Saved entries
<<<<

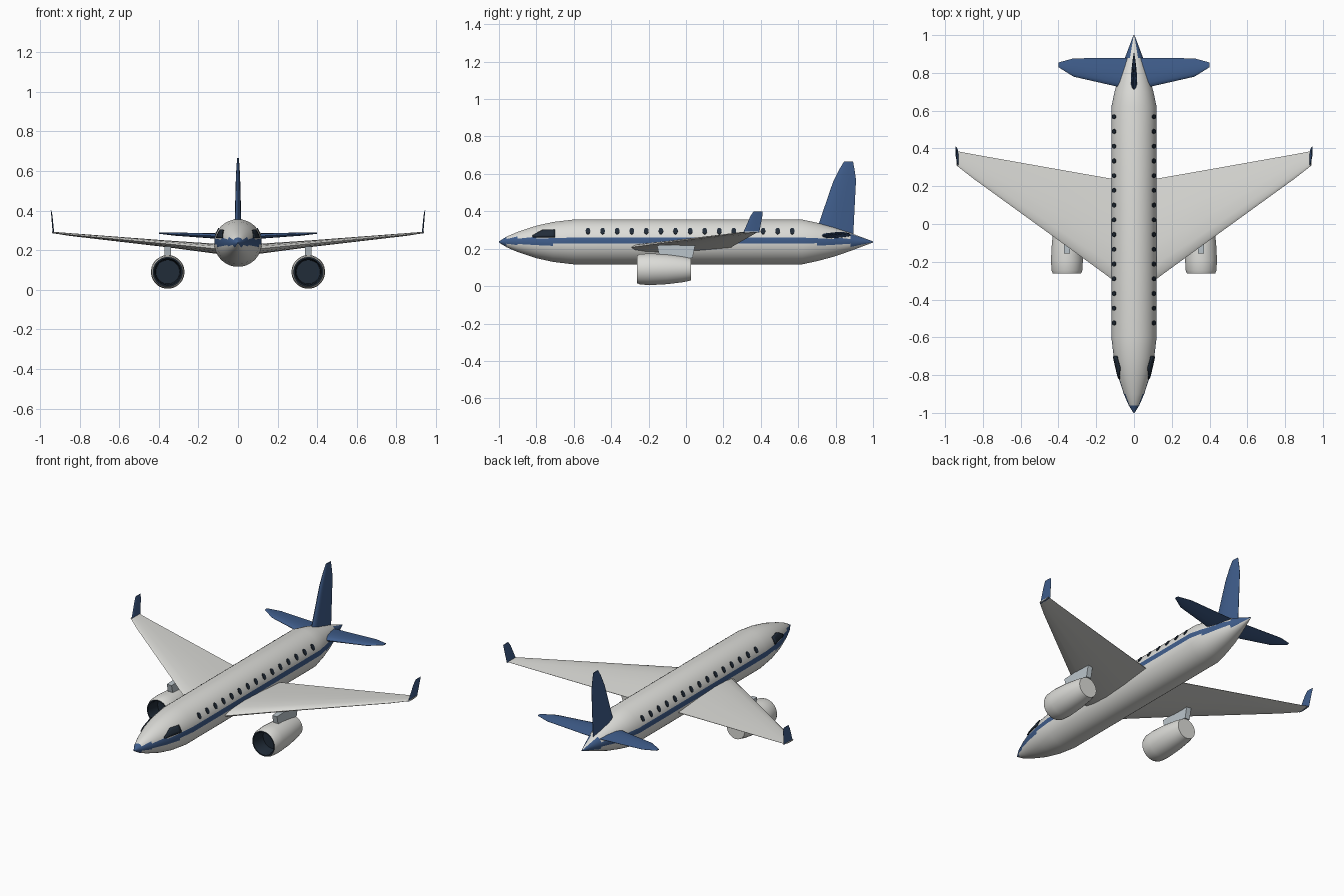
import bpy, bmesh
from math import sin, cos, pi, sqrt, asin
from mathutils import Vector, Matrix

if "Cube" in bpy.data.objects:
    bpy.data.objects.remove(bpy.data.objects["Cube"])

ZC = 0.236  # fuselage axis height


def material(name, rgb):
    m = bpy.data.materials.new(name)
    m.diffuse_color = (*rgb, 1)
    m.use_nodes = True
    m.node_tree.nodes["Principled BSDF"].inputs["Base Color"].default_value = m.diffuse_color
    return m


WHITE = material("light_paint", (0.72, 0.72, 0.69))
BLUE = material("blue_paint", (0.05, 0.11, 0.26))
DARK = material("dark_glass", (0.015, 0.025, 0.04))
STEEL = material("pylon_grey", (0.5, 0.56, 0.6))


def finish(name, bm, mats, angle=40):
    bmesh.ops.recalc_face_normals(bm, faces=bm.faces)
    me = bpy.data.meshes.new(name)
    bm.to_mesh(me)
    bm.free()
    ob = bpy.data.objects.new(name, me)
    bpy.context.collection.objects.link(ob)
    for m in mats:
        me.materials.append(m)
    bpy.ops.object.select_all(action='DESELECT')
    ob.select_set(True)
    bpy.context.view_layer.objects.active = ob
    bpy.ops.object.shade_smooth_by_angle(angle=angle * pi / 180)
    return ob


def loft(rings):
    """Skin a list of equal-length closed rings and cap both ends."""
    bm = bmesh.new()
    vs = [[bm.verts.new(p) for p in r] for r in rings]
    n = len(vs[0])
    for a, b in zip(vs, vs[1:]):
        for i in range(n):
            bm.faces.new((a[i], a[(i + 1) % n], b[(i + 1) % n], b[i]))
    bm.faces.new(vs[0])
    bm.faces.new(vs[-1])
    return bm


def revolve(profile, x, z, n=32):
    """Turn (y, radius) points around an axis along y."""
    return loft([[(x + r * cos(2 * pi * (i + .5) / n), y, z + r * sin(2 * pi * (i + .5) / n))
                  for i in range(n)] for y, r in profile])


# (chord position, half thickness) for upper side of an aerofoil
FOIL = [(0, 0), (.04, .5), (.15, .85), (.35, 1), (.65, .7), (1, .06)]


def foil(le, te, thick, normal):
    le, te, nrm = Vector(le), Vector(te), Vector(normal)
    up = [le.lerp(te, c) + nrm * thick * .5 * h for c, h in FOIL]
    low = [le.lerp(te, c) - nrm * thick * .5 * h for c, h in FOIL[1:]]
    return up + low[::-1]


def surface(name, sections, normal, mat, side=1):
    rings = [foil((side * a[0], *a[1:]), (side * b[0], *b[1:]), t, normal)
             for a, b, t in sections]
    return finish(name, loft(rings), [mat])


# Fuselage with blue side stripe
BODY = [(-1, .003), (-.96, .028), (-.9, .054), (-.8, .087), (-.71, .107), (-.6, .12),
        (.62, .12), (.7, .103), (.79, .079), (.88, .048), (1, .003)]
bm = revolve(BODY, 0, ZC, 48)
for f in bm.faces:
    if abs(f.calc_center_median().z - .241) < .018:
        f.material_index = 1
finish("fuselage", bm, [WHITE, BLUE])


def body_x(y, z):
    for (y0, r0), (y1, r1) in zip(BODY, BODY[1:]):
        if y0 <= y <= y1:
            r = r0 + (r1 - r0) * (y - y0) / (y1 - y0)
            return sqrt(max(r * r - (z - ZC) ** 2, 0))


# Tail fin
finish("tail_fin", loft([foil((0, a, za), (0, b, zb), t, (1, 0, 0)) for a, za, b, zb, t in [
    (.69, .27, .893, .25, .036), (.711, .337, .897, .33, .034), (.786, .556, .909, .567, .022),
    (.82, .625, .90, .63, .015), (.845, .666, .893, .666, .008)]]), [BLUE])

for s, label in ((1, "right"), (-1, "left")):
    # Main wing, winglet and tailplane
    surface(label + "_wing", [
        ((.03, -.355, .20), (.03, .225, .20), .055),
        ((.12, -.29, .208), (.12, .24, .208), .05),
        ((.36, -.115, .232), (.36, .282, .232), .034),
        ((.85, .24, .278), (.85, .369, .281), .014),
        ((.94, .31, .289), (.94, .386, .291), .007)], (0, 0, 1), WHITE, s)
    surface(label + "_winglet", [
        ((.932, .305, .284), (.932, .392, .287), .008),
        ((.940, .345, .375), (.940, .408, .375), .006),
        ((.944, .362, .4), (.944, .41, .4), .004)], (1, 0, 0), BLUE, s)
    surface(label + "_tailplane", [
        ((.02, .71, .268), (.02, .88, .268), .032),
        ((.1, .73, .271), (.1, .879, .271), .028),
        ((.32, .78, .281), (.32, .877, .281), .016),
        ((.4, .83, .286), (.4, .855, .286), .006)], (0, 0, 1), BLUE, s)

    # Engine nacelle with dark intake
    bm = revolve([(.028, .06), (-.02, .07), (-.1, .08), (-.19, .085), (-.245, .082), (-.262, .075),
                  (-.262, .068), (-.245, .063), (-.18, .06)], s * .355, .09)
    for f in bm.faces:
        c = f.calc_center_median()
        r = sqrt((c.x - s * .355) ** 2 + (c.z - .09) ** 2)
        if c.y < -.17 and r < .073:
            f.material_index = 1
    finish(label + "_engine", bm, [WHITE, DARK])

    # Engine pylon
    side = [(-.155, .218), (.05, .225), (.035, .15), (-.14, .15)]
    finish(label + "_pylon", loft([[(s * .355 + dx, y, z) for y, z in side]
                                   for dx in (-.016, .016)]), [STEEL], 30)

    # Cabin windows: thin oval discs laid on the fuselage
    bm = bmesh.new()
    tilt = asin(.058 / .12)
    for i in range(15):
        m = (Matrix.Translation((s * .12 * cos(tilt), -.524 + .078 * i, ZC + .058))
             @ Matrix.Rotation(-s * tilt, 4, 'Y') @ Matrix.Rotation(pi / 2, 4, 'Y')
             @ Matrix.Diagonal((.019, .0125, 1, 1)))
        bmesh.ops.create_cone(bm, cap_ends=True, segments=14, radius1=1, radius2=1,
                              depth=.007, matrix=m)
    finish(label + "_cabin_windows", bm, [DARK])

    # Cockpit side window, draped over the nose
    bm = bmesh.new()
    grid = []
    for i in range(7):
        y = -.82 + .12 * i / 6
        top = min(.302, .27 + .035 * i / 3)
        grid.append([bm.verts.new((s * (body_x(y, z) + .004), y, z))
                     for z in (.262 + (top - .262) * k / 3 for k in range(4))])
    for a, b in zip(grid, grid[1:]):
        for k in range(3):
            bm.faces.new((a[k], b[k], b[k + 1], a[k + 1]))
    ob = finish(label + "_cockpit_window", bm, [DARK])
    ob.modifiers.new("thickness", 'SOLIDIFY').thickness = .006
    ob.modifiers["thickness"].offset = 0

>>>>

What the task asks: Repeat the records above exactly, without any pictures.

Expected answer:
import bpy, bmesh
from math import sin, cos, pi, sqrt, asin
from mathutils import Vector, Matrix

if "Cube" in bpy.data.objects:
    bpy.data.objects.remove(bpy.data.objects["Cube"])

ZC = 0.236  # fuselage axis height


def material(name, rgb):
    m = bpy.data.materials.new(name)
    m.diffuse_color = (*rgb, 1)
    m.use_nodes = True
    m.node_tree.nodes["Principled BSDF"].inputs["Base Color"].default_value = m.diffuse_color
    return m


WHITE = material("light_paint", (0.72, 0.72, 0.69))
BLUE = material("blue_paint", (0.05, 0.11, 0.26))
DARK = material("dark_glass", (0.015, 0.025, 0.04))
STEEL = material("pylon_grey", (0.5, 0.56, 0.6))


def finish(name, bm, mats, angle=40):
    bmesh.ops.recalc_face_normals(bm, faces=bm.faces)
    me = bpy.data.meshes.new(name)
    bm.to_mesh(me)
    bm.free()
    ob = bpy.data.objects.new(name, me)
    bpy.context.collection.objects.link(ob)
    for m in mats:
        me.materials.append(m)
    bpy.ops.object.select_all(action='DESELECT')
    ob.select_set(True)
    bpy.context.view_layer.objects.active = ob
    bpy.ops.object.shade_smooth_by_angle(angle=angle * pi / 180)
    return ob


def loft(rings):
    """Skin a list of equal-length closed rings and cap both ends."""
    bm = bmesh.new()
    vs = [[bm.verts.new(p) for p in r] for r in rings]
    n = len(vs[0])
    for a, b in zip(vs, vs[1:]):
        for i in range(n):
            bm.faces.new((a[i], a[(i + 1) % n], b[(i + 1) % n], b[i]))
    bm.faces.new(vs[0])
    bm.faces.new(vs[-1])
    return bm


def revolve(profile, x, z, n=32):
    """Turn (y, radius) points around an axis along y."""
    return loft([[(x + r * cos(2 * pi * (i + .5) / n), y, z + r * sin(2 * pi * (i + .5) / n))
                  for i in range(n)] for y, r in profile])


# (chord position, half thickness) for upper side of an aerofoil
FOIL = [(0, 0), (.04, .5), (.15, .85), (.35, 1), (.65, .7), (1, .06)]


def foil(le, te, thick, normal):
    le, te, nrm = Vector(le), Vector(te), Vector(normal)
    up = [le.lerp(te, c) + nrm * thick * .5 * h for c, h in FOIL]
    low = [le.lerp(te, c) - nrm * thick * .5 * h for c, h in FOIL[1:]]
    return up + low[::-1]


def surface(name, sections, normal, mat, side=1):
    rings = [foil((side * a[0], *a[1:]), (side * b[0], *b[1:]), t, normal)
             for a, b, t in sections]
    return finish(name, loft(rings), [mat])


# Fuselage with blue side stripe
BODY = [(-1, .003), (-.96, .028), (-.9, .054), (-.8, .087), (-.71, .107), (-.6, .12),
        (.62, .12), (.7, .103), (.79, .079), (.88, .048), (1, .003)]
bm = revolve(BODY, 0, ZC, 48)
for f in bm.faces:
    if abs(f.calc_center_median().z - .241) < .018:
        f.material_index = 1
finish("fuselage", bm, [WHITE, BLUE])


def body_x(y, z):
    for (y0, r0), (y1, r1) in zip(BODY, BODY[1:]):
        if y0 <= y <= y1:
            r = r0 + (r1 - r0) * (y - y0) / (y1 - y0)
            return sqrt(max(r * r - (z - ZC) ** 2, 0))


# Tail fin
finish("tail_fin", loft([foil((0, a, za), (0, b, zb), t, (1, 0, 0)) for a, za, b, zb, t in [
    (.69, .27, .893, .25, .036), (.711, .337, .897, .33, .034), (.786, .556, .909, .567, .022),
    (.82, .625, .90, .63, .015), (.845, .666, .893, .666, .008)]]), [BLUE])

for s, label in ((1, "right"), (-1, "left")):
    # Main wing, winglet and tailplane
    surface(label + "_wing", [
        ((.03, -.355, .20), (.03, .225, .20), .055),
        ((.12, -.29, .208), (.12, .24, .208), .05),
        ((.36, -.115, .232), (.36, .282, .232), .034),
        ((.85, .24, .278), (.85, .369, .281), .014),
        ((.94, .31, .289), (.94, .386, .291), .007)], (0, 0, 1), WHITE, s)
    surface(label + "_winglet", [
        ((.932, .305, .284), (.932, .392, .287), .008),
        ((.940, .345, .375), (.940, .408, .375), .006),
        ((.944, .362, .4), (.944, .41, .4), .004)], (1, 0, 0), BLUE, s)
    surface(label + "_tailplane", [
        ((.02, .71, .268), (.02, .88, .268), .032),
        ((.1, .73, .271), (.1, .879, .271), .028),
        ((.32, .78, .281), (.32, .877, .281), .016),
        ((.4, .83, .286), (.4, .855, .286), .006)], (0, 0, 1), BLUE, s)

    # Engine nacelle with dark intake
    bm = revolve([(.028, .06), (-.02, .07), (-.1, .08), (-.19, .085), (-.245, .082), (-.262, .075),
                  (-.262, .068), (-.245, .063), (-.18, .06)], s * .355, .09)
    for f in bm.faces:
        c = f.calc_center_median()
        r = sqrt((c.x - s * .355) ** 2 + (c.z - .09) ** 2)
        if c.y < -.17 and r < .073:
            f.material_index = 1
    finish(label + "_engine", bm, [WHITE, DARK])

    # Engine pylon
    side = [(-.155, .218), (.05, .225), (.035, .15), (-.14, .15)]
    finish(label + "_pylon", loft([[(s * .355 + dx, y, z) for y, z in side]
                                   for dx in (-.016, .016)]), [STEEL], 30)

    # Cabin windows: thin oval discs laid on the fuselage
    bm = bmesh.new()
    tilt = asin(.058 / .12)
    for i in range(15):
        m = (Matrix.Translation((s * .12 * cos(tilt), -.524 + .078 * i, ZC + .058))
             @ Matrix.Rotation(-s * tilt, 4, 'Y') @ Matrix.Rotation(pi / 2, 4, 'Y')
             @ Matrix.Diagonal((.019, .0125, 1, 1)))
        bmesh.ops.create_cone(bm, cap_ends=True, segments=14, radius1=1, radius2=1,
                              depth=.007, matrix=m)
    finish(label + "_cabin_windows", bm, [DARK])

    # Cockpit side window, draped over the nose
    bm = bmesh.new()
    grid = []
    for i in range(7):
        y = -.82 + .12 * i / 6
        top = min(.302, .27 + .035 * i / 3)
        grid.append([bm.verts.new((s * (body_x(y, z) + .004), y, z))
                     for z in (.262 + (top - .262) * k / 3 for k in range(4))])
    for a, b in zip(grid, grid[1:]):
        for k in range(3):
            bm.faces.new((a[k], b[k], b[k + 1], a[k + 1]))
    ob = finish(label + "_cockpit_window", bm, [DARK])
    ob.modifiers.new("thickness", 'SOLIDIFY').thickness = .006
    ob.modifiers["thickness"].offset = 0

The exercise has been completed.